When I first encounter Adam Bautz, front man for alt-rock band sexdad, he's hustling out of his band's practice space wearing a sleeveless orange tank top and baggy sweats. If he looks like a man who's spent too many hours holed up in a cramped room in front of a computer, it's because that's exactly what he has been doing mixing the band's new, still-untitled album, release date uncertain.
"I've basically been living here," Bautz tells me as we head up the stairs of Utopia Studios in Shaw. The industrial sized building used to be a tobacco warehouse, and on the fourth floor the band has their practice space.
Bautz facilitates a quick round of introductions: Andy Lewis on lead guitar, Blake Hahn on bass and Jack Kohler on drums.
Each member has previously been in or is currently in any number of bands. But, like a couple that's planned a weeks-long trip together or just split the cost of a couch, they all seem certain that this band, sexdad, is "the one."
They treat me to a rendition of "I Was a Teen Psycho," a low key rocker that reminds me of Velvet Underground.
Afterward, Kohler and Bautz exchange looks, and it's clear to everyone in the room except me that the drummer is looking for some feedback.
"This is the only time they'll take me seriously because there's an observer," Bautz jokes, referring to my presence. He goes on to tell Kohler he's "giving away the rock n' roll" a bit too much in the song.
Kohler knows exactly what this means and seems to take it to heart. Later, the drummer references a secret language it feels like he shares with his bandmates when they are really clicking, which they have been more often than not as of late.
"I wouldn't be in a band called sexdad if we didn't have camaraderie," Lewis says.
The ridiculousness of the band's name seems to weigh a little on Bautz. The jokey name, for some, might undercut the band’s and Bautz’s serious intentions. Apparently, though, his mom is one of the name's biggest defenders. So at least there's that.
"And people remember it," he says.
Among their many influences, sexdad cites Son Volt, Wilco and Big Star. The last of which Bautz refers to as "inspiration in the realm of not making any money."
A few songs later in what has turned into a private concert, they play "Congratulations." During the verses Lewis plays a noodly, Neil Young-esque lead guitar that proves to be a sleight of hand when the band hits the tight, staccato chorus that sounds from an entirely different decade than Young. But then, just as quickly, they're back to a Neil-like sound for the verse. The different sounds congeal nicely though and to my surprise, as much as this band of early 20-somethings talks about who they want to sound like they've concocted a style of their own.
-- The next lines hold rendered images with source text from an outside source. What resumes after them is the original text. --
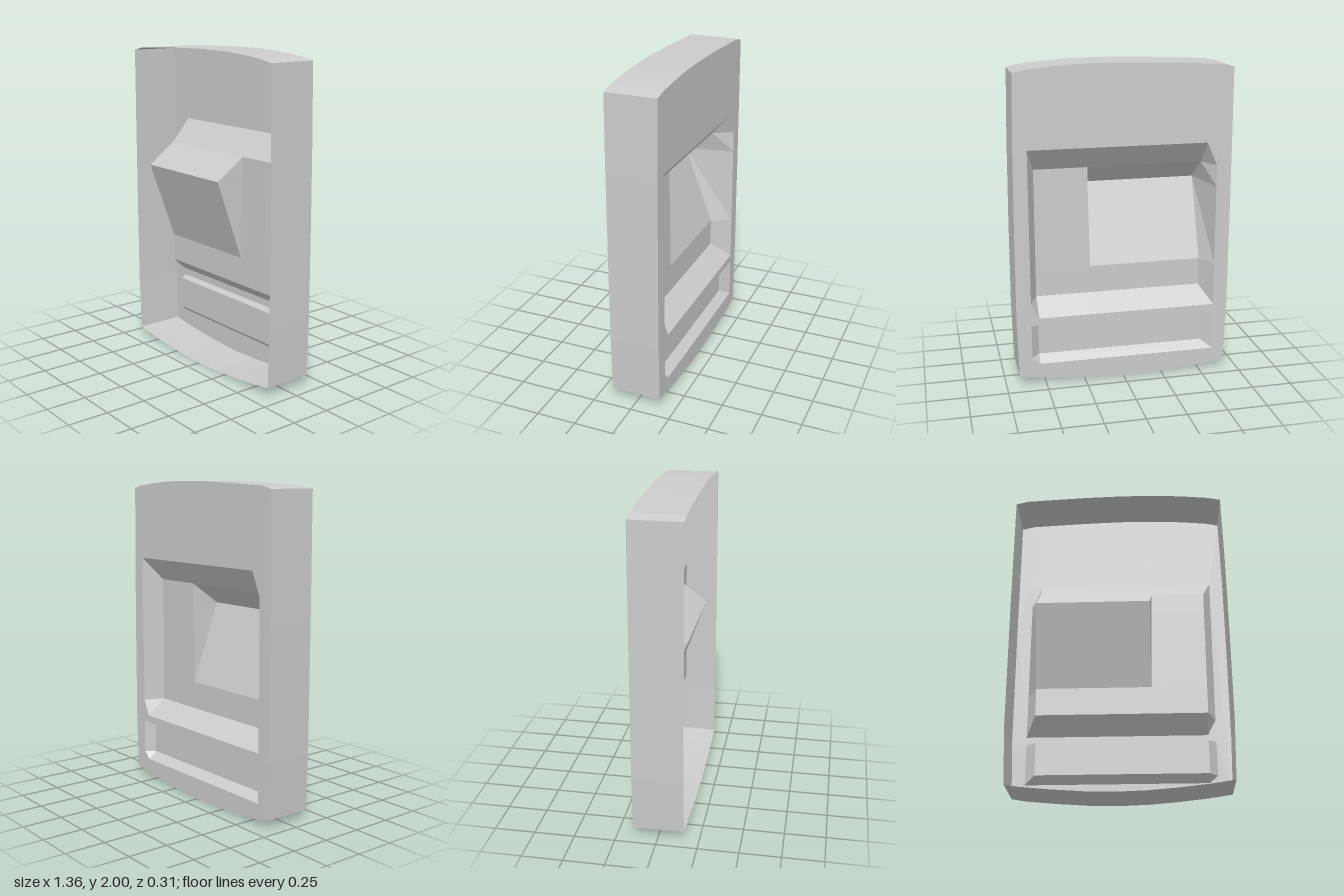
import * as THREE from 'three';

const BACK = -0.157, FRONT = 0.157;   // plate plane and open rim
const FLOOR = -0.03, PEAK = 0.155;    // recess floor and ridge of the bulge
const SLOT = -0.1;                    // floor of the lower slot

const material = new THREE.MeshStandardMaterial({
  color: 0xcccccc, flatShading: true, side: THREE.DoubleSide,
});

function part(name, geometry) {
  const mesh = new THREE.Mesh(geometry, material);
  mesh.name = name;
  return mesh;
}

// Faceted sheet through rows of [x, y, z] points
function loft(rows) {
  const pos = [];
  for (let r = 0; r < rows.length - 1; r++) {
    for (let c = 0; c < rows[r].length - 1; c++) {
      const a = rows[r][c], b = rows[r + 1][c];
      const d = rows[r][c + 1], e = rows[r + 1][c + 1];
      pos.push(...a, ...b, ...d, ...d, ...b, ...e);
    }
  }
  const g = new THREE.BufferGeometry();
  g.setAttribute('position', new THREE.Float32BufferAttribute(pos, 3));
  g.computeVertexNormals();
  return g;
}

// Rectangular opening in the plate
function opening(y0, y1) {
  return new THREE.Path([[-0.59, y0], [-0.59, y1], [0.585, y1], [0.585, y0]]
    .map(([x, y]) => new THREE.Vector2(x, y)));
}

export function createModel() {
  const group = new THREE.Group();
  group.name = 'panelHousing';

  // Slightly bowed outline, counter-clockwise
  const outline = [
    [-0.665, 0.05], [-0.58, 0.035], [-0.4, 0.018], [-0.2, 0.004], [0, 0],
    [0.17, 0.006], [0.34, 0.02], [0.52, 0.04], [0.668, 0.062],
    [0.677, 0.42], [0.675, 1.0], [0.67, 1.5], [0.66, 1.955],
    [0.58, 1.972], [0.44, 1.986], [0.3, 1.996], [0.15, 2], [0, 2],
    [-0.2, 1.995], [-0.4, 1.986], [-0.6, 1.976], [-0.68, 1.958],
    [-0.682, 1.2], [-0.68, 0.4],
  ];

  // Back plate with two openings
  const shape = new THREE.Shape(outline.map(([x, y]) => new THREE.Vector2(x, y)));
  shape.holes.push(opening(0.44, 1.5), opening(0.135, 0.395));
  group.add(part('backPlate', new THREE.ShapeGeometry(shape).translate(0, 0, BACK)));

  // Thin wall around the plate, open at the front
  const loop = [...outline, outline[0]];
  group.add(part('outerWall', loft(
    [FRONT, BACK].map((z) => loop.map(([x, y]) => [x, y, z])))));

  // Main recess: sloped sides, flat floor and a wedge-shaped bulge on one side
  const xs = [-0.59, -0.525, 0.19, 0.2, 0.535, 0.585];
  const recess = [ // y, z under the bulge, z of the floor
    [1.5, BACK, BACK], [1.355, FLOOR, FLOOR], [1.22, PEAK, FLOOR],
    [0.715, FLOOR, FLOOR], [0.54, FLOOR, FLOOR], [0.44, BACK, BACK],
  ];
  group.add(part('mainRecess', loft(recess.map(([y, bulge, floor]) =>
    [BACK, bulge, bulge, floor, floor, BACK].map((z, i) => [xs[i], y, z])))));

  // Shallow lower slot
  const slot = [[0.395, BACK], [0.388, SLOT], [0.18, SLOT], [0.135, BACK]];
  group.add(part('lowerSlot', loft(slot.map(([y, z]) =>
    [[-0.59, y, BACK], [-0.525, y, z], [0.535, y, z], [0.585, y, BACK]]))));

  return group;
}
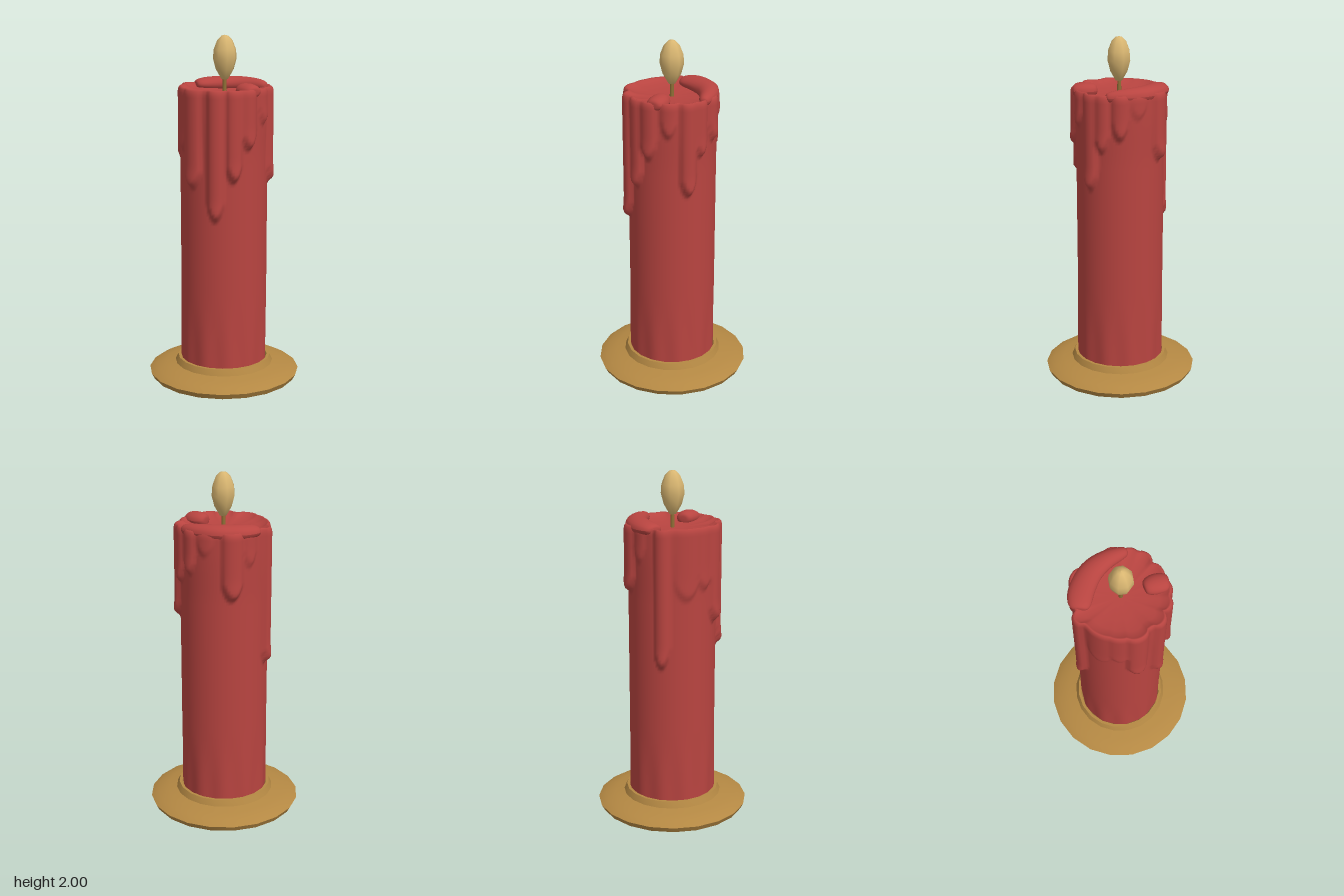
import * as THREE from 'three';
import { toCreasedNormals } from 'three/addons/utils/BufferGeometryUtils.js';

const material = (name, color) => {
  const m = new THREE.MeshStandardMaterial({ color });
  m.name = name;
  return m;
};
const smooth = (a, b, v) => THREE.MathUtils.smoothstep(v, a, b);
const rad = THREE.MathUtils.degToRad;

// Wax runs: angle from +x towards +z, half width (degrees), lower end, thickness
const DRIPS = [
  [90, 14, 1.15, 0.032], [57, 11, 0.97, 0.036], [34, 11, 1.19, 0.033],
  [14, 12, 1.37, 0.03], [-12, 11, 1.5, 0.022], [-37, 11, 1.16, 0.033],
  [-54, 10, 1.38, 0.028], [-77, 11, 1.45, 0.028], [-100, 14, 1.56, 0.014],
  [-135, 14, 1.32, 0.034], [-158, 11, 1.5, 0.016], [170, 10, 0.91, 0.036],
  [138, 18, 1.3, 0.012], [112, 15, 1.35, 0.015],
];

// Radius of the wax column at an angle and height
function waxRadius(angle, y) {
  let extra = 0.006 * smooth(1.3, 1.6, y);
  for (const [deg, width, end, thick] of DRIPS) {
    let d = angle - rad(deg);
    d = Math.abs(Math.atan2(Math.sin(d), Math.cos(d))) / rad(width);
    if (d >= 1) continue;
    // rounded tip: the lower end rises towards the sides of the run
    const tip = end + 0.1 * d * d;
    const bead = 1 + 0.15 * Math.exp(-(((y - end - 0.06) / 0.05) ** 2));
    const across = Math.sqrt(1 - d * d);
    extra = Math.max(extra, thick * across * bead * smooth(tip, tip + 0.045, y));
  }
  // faint folds near the foot
  const folds = 0.004 * Math.sin(angle * 11) * (1 - smooth(0.15, 0.55, y));
  return 0.249 + extra + folds;
}

// Column skin from rings, closed over the top by a shallow pool
function waxGeometry() {
  const columns = 128, rows = 96, rings = [];
  for (let j = 0; j <= rows; j++) rings.push([0.09 + (1.69 - 0.09) * j / rows, 1]);
  rings.push([1.708, 0.985], [1.717, 0.955], [1.714, 0.92], [1.703, 0.87],
    [1.692, 0.75], [1.684, 0.5], [1.68, 0.25], [1.68, 0.001]);
  const positions = [], index = [];
  for (const [y, scale] of rings) {
    for (let i = 0; i < columns; i++) {
      const a = i / columns * Math.PI * 2;
      const r = waxRadius(a, Math.min(y, 1.69)) * scale;
      positions.push(Math.cos(a) * r, y, Math.sin(a) * r);
    }
  }
  for (let j = 0; j < rings.length - 1; j++) {
    for (let i = 0; i < columns; i++) {
      const n = (i + 1) % columns, a = j * columns, b = a + columns;
      index.push(a + i, b + i, a + n, b + i, b + n, a + n);
    }
  }
  const g = new THREE.BufferGeometry();
  g.setAttribute('position', new THREE.Float32BufferAttribute(positions, 3));
  g.setIndex(index);
  g.computeVertexNormals();
  return g;
}

// Soft bead of wax: a sphere stretched along a curve
function beadGeometry(points, y, startWidth, endWidth, height) {
  const curve = new THREE.CatmullRomCurve3(points.map(([x, z]) => new THREE.Vector3(x, y, z)));
  const g = new THREE.SphereGeometry(1, 20, 32);
  const p = g.attributes.position, up = new THREE.Vector3(0, 1, 0), v = new THREE.Vector3();
  for (let i = 0; i < p.count; i++) {
    v.fromBufferAttribute(p, i);
    const t = THREE.MathUtils.clamp((v.y + 1) / 2, 0, 1);
    const round = Math.sqrt(Math.max(1 - v.y * v.y, 0));
    const blunt = round > 1e-4 ? 1 / Math.sqrt(round) : 0;
    const width = THREE.MathUtils.lerp(startWidth, endWidth, t) * blunt;
    const side = curve.getTangent(t).cross(up).normalize();
    const q = curve.getPoint(t).addScaledVector(side, v.x * width).addScaledVector(up, v.z * height * blunt);
    p.setXYZ(i, q.x, q.y, q.z);
  }
  g.computeVertexNormals();
  return g;
}

const lathe = (profile, sides, start = 0) =>
  new THREE.LatheGeometry(profile.map(([r, y]) => new THREE.Vector2(r, y)), sides, start);

export function createModel() {
  const wax = material('red wax', 0xb84440);
  const brass = material('brass', 0xb48843);
  const glow = material('pale flame', 0xd9b671);
  const cord = material('wick cord', 0x8f6f36);
  const group = new THREE.Group();
  group.name = 'candle';
  const add = (name, geometry, mat) => {
    const mesh = new THREE.Mesh(geometry, mat);
    mesh.name = name;
    group.add(mesh);
    return mesh;
  };

  // Dish with a raised collar around the candle
  add('dish', toCreasedNormals(lathe([
    [0, 0.008], [0.3, 0.004], [0.425, 0], [0.442, 0.032], [0.4, 0.056], [0.34, 0.07],
    [0.288, 0.08], [0.272, 0.115], [0.255, 0.115], [0.245, 0.09], [0, 0.09],
  ], 20, rad(6)), 0.5), brass);

  // Wax column and the beads on its rim
  add('waxColumn', waxGeometry(), wax);
  add('backRimBead', beadGeometry(
    [[-0.225, 0], [-0.18, -0.09], [-0.09, -0.175], [0.01, -0.21], [0.13, -0.215]],
    1.705, 0.085, 0.045, 0.045), wax);
  add('sideRimBead', beadGeometry([[0.13, 0.015], [0.19, 0.015], [0.265, 0.03]],
    1.703, 0.052, 0.06, 0.042), wax);

  // Wick and flame
  const wick = add('wick', new THREE.CylinderGeometry(0.01, 0.013, 0.11, 8), cord);
  wick.position.set(0.005, 1.725, 0);
  const flame = add('flame', lathe([
    [0, 1.748], [0.02, 1.755], [0.052, 1.81], [0.068, 1.87], [0.064, 1.92],
    [0.044, 1.97], [0.02, 1.995], [0, 2],
  ], 8, rad(10)), glow);
  flame.position.x = 0.007;
  return group;
}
As if reading my mind, Bautz says a few minutes later, "The last record was me deciding I didn't mind just copying other people's styles entirely. I would say, like, ‘OK, this one's the Beatles song. This one's the Stones song.’ And then really, I don't know these songs feel a lot like my songs actually. Which is exciting."
Before moving their operation over to Utopia, sexdad used to practice in the basement of Bautz's mom's apartment building. But, as Lewis says, "Unfortunately the neighbors directly upstairs weren't Adam's mom."
As Bautz tells it, "We were in the middle of recording a song for the record, and I think it must have been really irritating because the same single instrument was playing the same thing over and over. Then we hear this stomping noise followed by 'Shut. The. Fuck Up!'"
Later, my feeling that the band has crafted its own sound is doubly confirmed when Bautz plays me a recording of "A New Dawn in St. Louis," which based on its name sounds like it would be corny as hell but is a total ear worm.
The song starts with some ambient keys and a subdued, groovy bass. Guitar comes in for the anti-anthem refrain as Bautz sings, "It's a new dawn in St. Louis. No!" Coming on the heels of the vocal is a viola and what Bautz says is a poorly played clavichord and a fake french horn.
The tune is lo-fi but truly catchy. Imagine a song that would play over a PSA put out by St. Louis's tourism board. Now imagine if the tourism board asked Handsome Boy Modeling School and Guided by Voices to co-compose the track.
I ask Bautz if they'll play "New Dawn in St. Louis" at their show the following week at the Heavy Anchor.
He says I'll just have to wait and see.
Over the next week, I listen to the track a couple times a day. There's a tendency with earworms that what originally made the song feel special can start to grate with too many repeated listens, which does not happen with this track. "New Dawn in St. Louis" is the perfect mix of strange and catchy that’s hard to achieve.
The following week, sexdad prepares to play a show at the Heavy Anchor in front of an enthusiastic crowd of about 30 youngins. Before they take the stage, I ask Bautz if they're going to play "New Dawn."
"Did you bring your viola?" he asks.
I put my hand in my pocket and, finding neither the viola nor the know-how required to play one, shrug in response.
"Then I'm afraid not tonight."
The show rocks anyway.
sexdad's new untitled album is forthcoming. You can find their catalog on Spotify, Apple Music and most other streaming platforms.